* [What the exercise asks]: Look through the data below and count each line where the word "rings" appears. Reply with the count alone.

* [Records provided]:
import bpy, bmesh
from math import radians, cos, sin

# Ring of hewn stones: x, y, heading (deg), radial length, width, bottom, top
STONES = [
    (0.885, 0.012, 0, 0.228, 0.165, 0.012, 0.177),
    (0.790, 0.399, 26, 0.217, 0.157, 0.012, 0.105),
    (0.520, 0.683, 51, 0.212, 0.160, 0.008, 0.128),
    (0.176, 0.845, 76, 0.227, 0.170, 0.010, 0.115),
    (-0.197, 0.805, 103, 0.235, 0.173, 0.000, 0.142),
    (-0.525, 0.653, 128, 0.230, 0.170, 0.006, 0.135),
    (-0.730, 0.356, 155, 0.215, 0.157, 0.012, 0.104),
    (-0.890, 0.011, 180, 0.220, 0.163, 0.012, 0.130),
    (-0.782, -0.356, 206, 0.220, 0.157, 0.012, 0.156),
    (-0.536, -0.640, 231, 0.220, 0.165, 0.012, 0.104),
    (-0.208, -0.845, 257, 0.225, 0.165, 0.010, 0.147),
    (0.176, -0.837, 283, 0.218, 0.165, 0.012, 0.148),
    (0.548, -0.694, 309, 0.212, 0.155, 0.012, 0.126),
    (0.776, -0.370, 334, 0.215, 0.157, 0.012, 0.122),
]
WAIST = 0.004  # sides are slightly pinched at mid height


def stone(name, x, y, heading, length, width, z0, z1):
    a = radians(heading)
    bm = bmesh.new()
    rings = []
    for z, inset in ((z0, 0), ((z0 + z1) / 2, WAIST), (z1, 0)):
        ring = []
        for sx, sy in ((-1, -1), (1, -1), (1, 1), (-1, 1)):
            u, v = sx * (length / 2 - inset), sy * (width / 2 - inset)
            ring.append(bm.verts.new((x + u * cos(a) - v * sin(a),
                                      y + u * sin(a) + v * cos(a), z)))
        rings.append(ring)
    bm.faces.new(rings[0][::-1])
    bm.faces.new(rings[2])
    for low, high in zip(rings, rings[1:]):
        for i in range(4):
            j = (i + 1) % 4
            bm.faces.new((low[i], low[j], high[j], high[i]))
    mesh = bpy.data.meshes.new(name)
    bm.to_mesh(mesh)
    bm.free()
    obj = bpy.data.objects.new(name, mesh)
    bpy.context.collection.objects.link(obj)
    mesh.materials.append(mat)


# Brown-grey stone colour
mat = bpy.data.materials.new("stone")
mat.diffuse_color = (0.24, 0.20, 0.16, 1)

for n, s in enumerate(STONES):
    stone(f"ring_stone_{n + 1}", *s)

* [Result]: 5